As the first step we take toward humid/hell, we put off taking out our fans. Granted, this is partly because the storage closet in the “variety room” (“junk room” is too strong a phrase as not everything in the room is junk) is hidden behind the variety pile. Taking out the fans thus requires a bit of rearranging, lots of washing of heavy blankets and the washing of the cover of the electric carpet. All of this is then folded and stuffed away with the kerosene heater whilst the fans are carefully assembled and the empty boxes returned to the storage closet.
We then endure the increasing humidity with fans and open windows for as long as possible. Our goal is to get as close to July as possible without having to use our air conditioners. (Note: most of Japan uses Split AC systems rather than central air, which means we have different ones for the living room and the bedroom.)
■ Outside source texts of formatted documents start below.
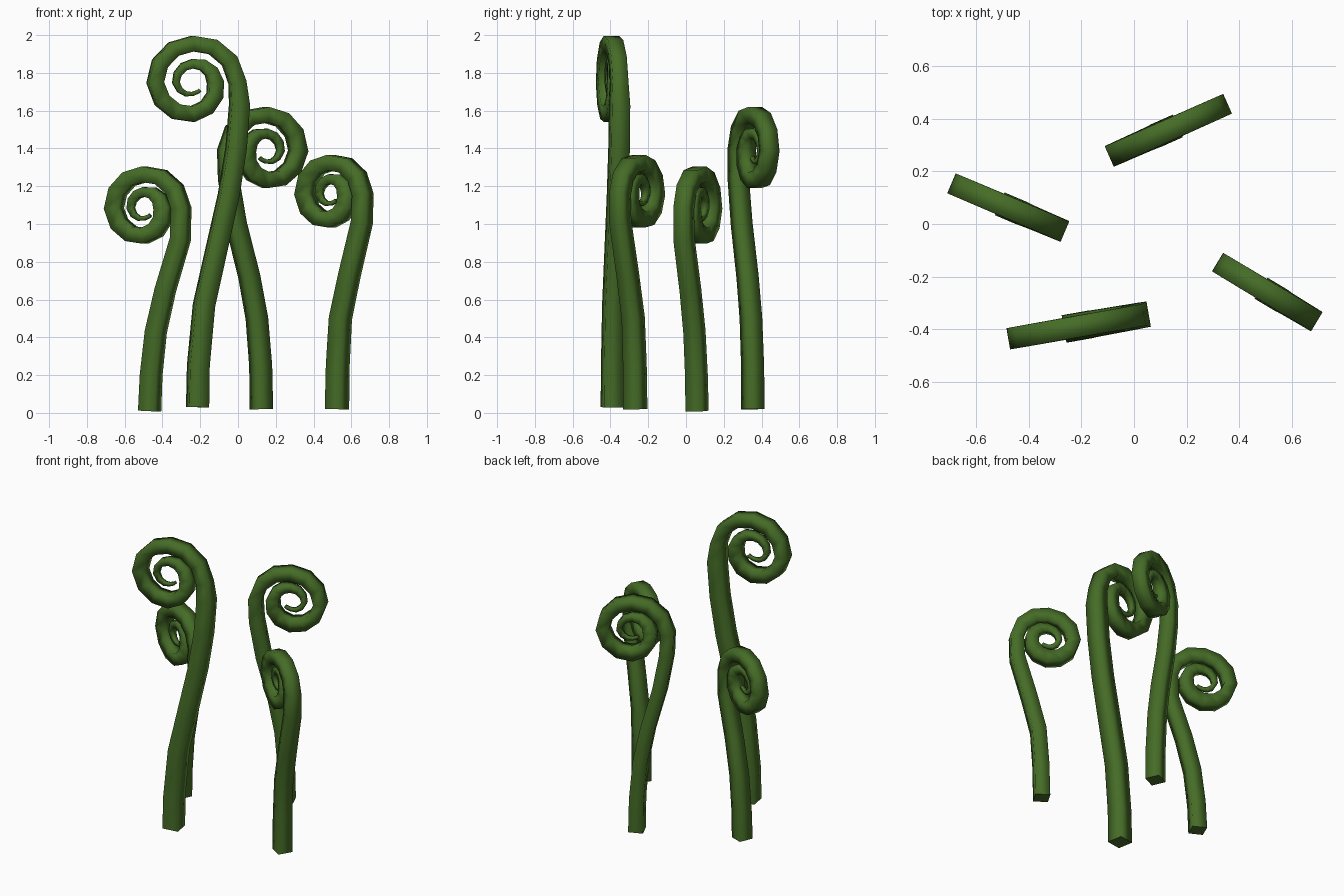
import bpy
import bmesh
from math import sin, cos, tan, radians
from mathutils import Vector

cube = bpy.data.objects.get("Cube")
if cube:
    bpy.data.objects.remove(cube, do_unlink=True)

green = bpy.data.materials.new("fern_green")
green.use_nodes = True
colour = (0.06, 0.15, 0.02, 1)
green.diffuse_color = colour
bsdf = next(n for n in green.node_tree.nodes if n.type == 'BSDF_PRINCIPLED')
bsdf.inputs["Base Color"].default_value = colour
bsdf.inputs["Roughness"].default_value = 0.8

# Shared curl: radius relative to curl size, and half thickness, per quarter turn
CURL_RADIUS = [0.52, 0.445, 0.435, 0.36, 0.265, 0.215, 0.195, 0.13, 0.11]
CURL_THICK = [0.042, 0.041, 0.041, 0.042, 0.040, 0.025, 0.018, 0.011, 0.008]
STEP = 30
CURL_END = 675


def sample(table, angle):
    i = min(int(angle // 90), len(table) - 2)
    f = angle / 90 - i
    return table[i] * (1 - f) + table[i + 1] * f


def frond(name, centre, heading, side, size, stem, thick=1.0):
    """Square tube: a leaning stem that rolls into a flat spiral.
    side is the x direction of the stem seen from the curl centre."""
    cx, cy, cz = centre
    a = radians(heading)
    along = Vector((cos(a), sin(a), 0)) * side
    across = along.cross(Vector((0, 0, 1)))

    # Centre line in the plane of the frond: (distance along, height, half thickness)
    path = []
    for i, (x, z) in enumerate(stem):
        h = 0.047 + (0.043 - 0.047) * i / (len(stem) - 1)
        path.append(((x - cx) / along.x, z, h * thick))
    angles = list(range(0, CURL_END, STEP)) + [CURL_END]
    for t in angles:
        r = sample(CURL_RADIUS, t) * size
        path.append((r * cos(radians(t)), cz + r * sin(radians(t)),
                     sample(CURL_THICK, t)))

    # Sweep a square section along it
    bm = bmesh.new()
    rings = []
    for i, (u, z, h) in enumerate(path):
        p0, p1 = path[max(i - 1, 0)], path[min(i + 1, len(path) - 1)]
        tangent = along * (p1[0] - p0[0]) + Vector((0, 0, p1[1] - p0[1]))
        outward = tangent.normalized().cross(across)
        mid = Vector((cx, cy, z)) + along * u
        rings.append([bm.verts.new(mid + (outward * s + across * w) * h)
                      for s, w in ((1, 1), (1, -1), (-1, -1), (-1, 1))])
    for lower, upper in zip(rings, rings[1:]):
        for k in range(4):
            j = (k + 1) % 4
            face = bm.faces.new((lower[k], lower[j], upper[j], upper[k]))
            face.smooth = True
    bm.faces.new(rings[0])
    bm.faces.new(rings[-1])
    bmesh.ops.recalc_face_normals(bm, faces=bm.faces)

    mesh = bpy.data.meshes.new(name)
    bm.to_mesh(mesh)
    bm.free()
    mesh.materials.append(green)
    obj = bpy.data.objects.new(name, mesh)
    bpy.context.collection.objects.link(obj)


# Four fronds; stems are (x, z) points from the ground up
frond("tall_frond", (-0.24, -0.395, 1.749), 10, 1, 0.463,
      [(-0.214, 0.03), (-0.21, 0.25), (-0.18, 0.57), (-0.115, 0.86),
       (-0.05, 1.15), (-0.01, 1.4), (0.008, 1.63)], 1.13)
frond("right_frond", (-0.495, 0.07, 1.083), -23, 1, 0.405,
      [(-0.468, 0.01), (-0.46, 0.2), (-0.435, 0.43), (-0.385, 0.65),
       (-0.305, 0.92)])
frond("back_frond", (0.148, 0.365, 1.387), 24, -1, 0.43,
      [(0.124, 0.02), (0.12, 0.25), (0.1, 0.5), (0.06, 0.72),
       (-0.01, 1.0), (-0.05, 1.24)])
frond("left_frond", (0.493, -0.25, 1.158), -31, 1, 0.375,
      [(0.524, 0.02), (0.528, 0.25), (0.542, 0.5), (0.59, 0.73),
       (0.656, 1.01)])
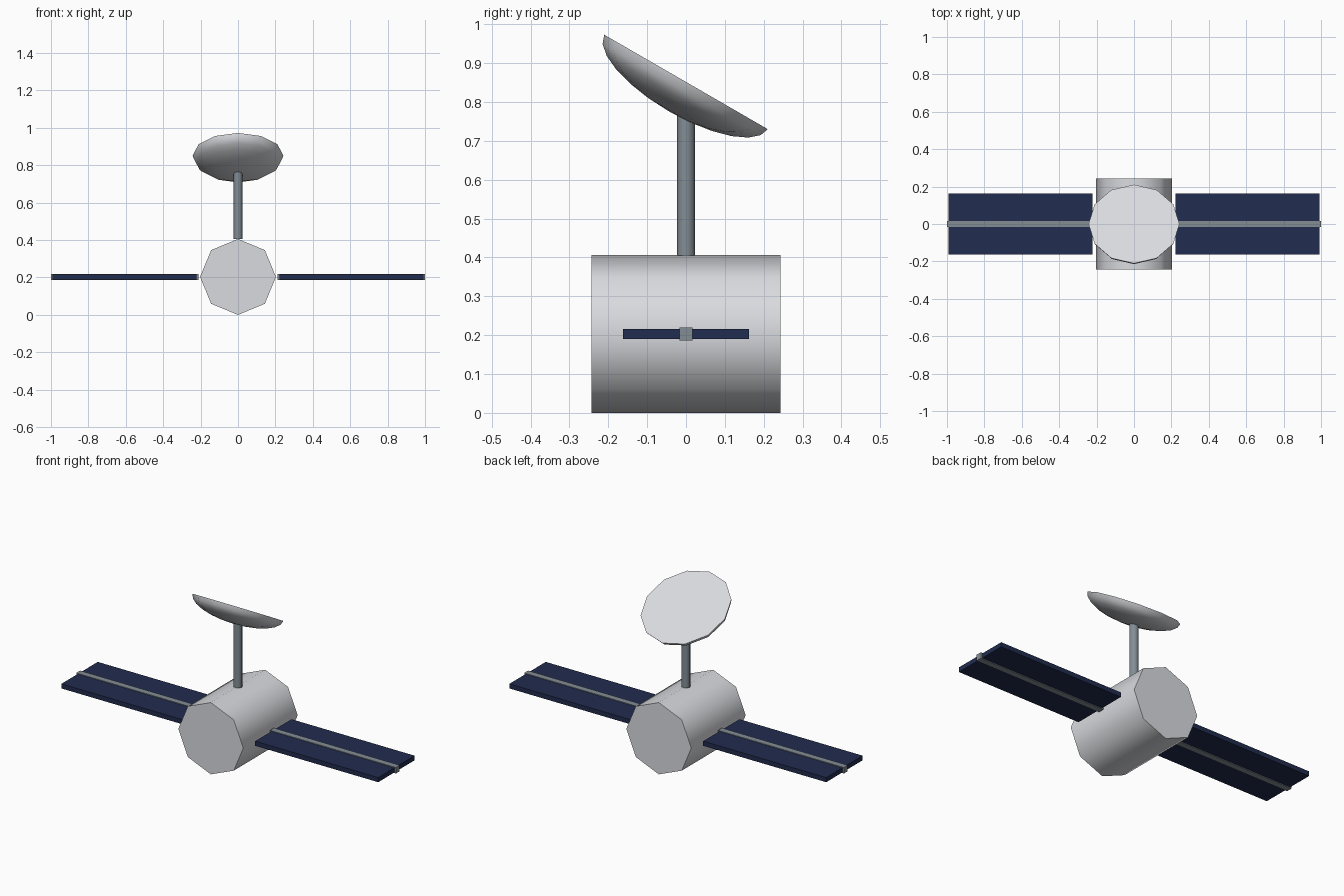
import bpy, bmesh, math
from mathutils import Matrix

if "Cube" in bpy.data.objects:
    bpy.data.objects.remove(bpy.data.objects["Cube"])


def material(name, rgb):
    m = bpy.data.materials.new(name)
    m.use_nodes = True
    m.diffuse_color = (*rgb, 1)
    m.node_tree.nodes["Principled BSDF"].inputs["Base Color"].default_value = (*rgb, 1)
    return m


HULL = material("light hull grey", (0.70, 0.71, 0.74))
METAL = material("strut grey", (0.23, 0.27, 0.30))
CELLS = material("solar cell navy", (0.015, 0.025, 0.077))
AXIS_Z = 0.203


def finish(bm, name, mat, matrix, smooth_angle=None):
    bmesh.ops.recalc_face_normals(bm, faces=bm.faces)
    mesh = bpy.data.meshes.new(name)
    bm.to_mesh(mesh)
    bm.free()
    mesh.materials.append(mat)
    obj = bpy.data.objects.new(name, mesh)
    obj.matrix_world = matrix
    bpy.context.collection.objects.link(obj)
    if smooth_angle:
        bpy.ops.object.select_all(action='DESELECT')
        obj.select_set(True)
        bpy.context.view_layer.objects.active = obj
        bpy.ops.object.shade_smooth_by_angle(angle=math.radians(smooth_angle))
    return obj


def box(name, mat, center, size):
    bm = bmesh.new()
    bmesh.ops.create_cube(bm, size=1)
    bmesh.ops.scale(bm, vec=size, verts=bm.verts)
    return finish(bm, name, mat, Matrix.Translation(center))


def cylinder(name, mat, radius, length, sides, matrix):
    bm = bmesh.new()
    bmesh.ops.create_cone(bm, cap_ends=True, segments=sides, radius1=radius,
                          radius2=radius, depth=length)
    return finish(bm, name, mat, matrix, 60)


# Eight-sided hull lying along y
cylinder("body", HULL, AXIS_Z, 0.486, 8,
         Matrix.Translation((0, 0, AXIS_Z)) @ Matrix.Rotation(math.pi / 2, 4, 'X'))

# Mast from the hull ridge into the dish
mast_bottom, mast_top = 0.405, 0.80
cylinder("mast", METAL, 0.0235, mast_top - mast_bottom, 8,
         Matrix.Translation((0, 0, (mast_bottom + mast_top) / 2)))

# Dish: lower half of a flattened sphere, closed by a flat face and tilted back
bm = bmesh.new()
bmesh.ops.create_uvsphere(bm, u_segments=12, v_segments=12, radius=0.243)
bmesh.ops.delete(bm, geom=[v for v in bm.verts if v.co.z > 0.001], context='VERTS')
bmesh.ops.contextual_create(bm, geom=[e for e in bm.edges if e.is_boundary])
bmesh.ops.scale(bm, vec=(1, 1, 0.36), verts=bm.verts)
finish(bm, "dish", HULL,
       Matrix.Translation((0, 0, 0.8515)) @ Matrix.Rotation(math.radians(-30), 4, 'X'), 50)

# Solar wings, each with a square spar along its middle
for side, sign in (("left", 1), ("right", -1)):
    center = (sign * 0.606, 0, AXIS_Z)
    box(side + "_solar_panel", CELLS, center, (0.77, 0.325, 0.026))
    box(side + "_panel_spar", METAL, center, (0.788, 0.034, 0.034))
Once we end our denial, getting the air conditioners ready involves spraying them with cleaner and then running them to make sure the drain hoses still drain. (One year the living room one didn’t; temporary hilarity ensued. And a lot of wiping.)
We then use the fans to try and move air around. The variety room, where I do most of my “work” has no AC and I commandeer a fan to keep it coolish.
Then winter rolls around and the process operates in reverse.
As for my students, the new school building where I work is impressive but is also bright because it has lots of windows (translation: it’s a big greenhouse). Students therefore battle each other over the proper temperature. My basic rule is they lose five points for every degree above 24 Celsius (about 75 Fahrenheit). The highest ever was when someone set the temperature for 30 Celsius (86 Fahrenheit). I pointed out that when the temperature reached 30 we usually turned the air conditioner on. I then deducted 30 points from the guilty students final score.
We just took out our fans. Our journey to hell is well under way.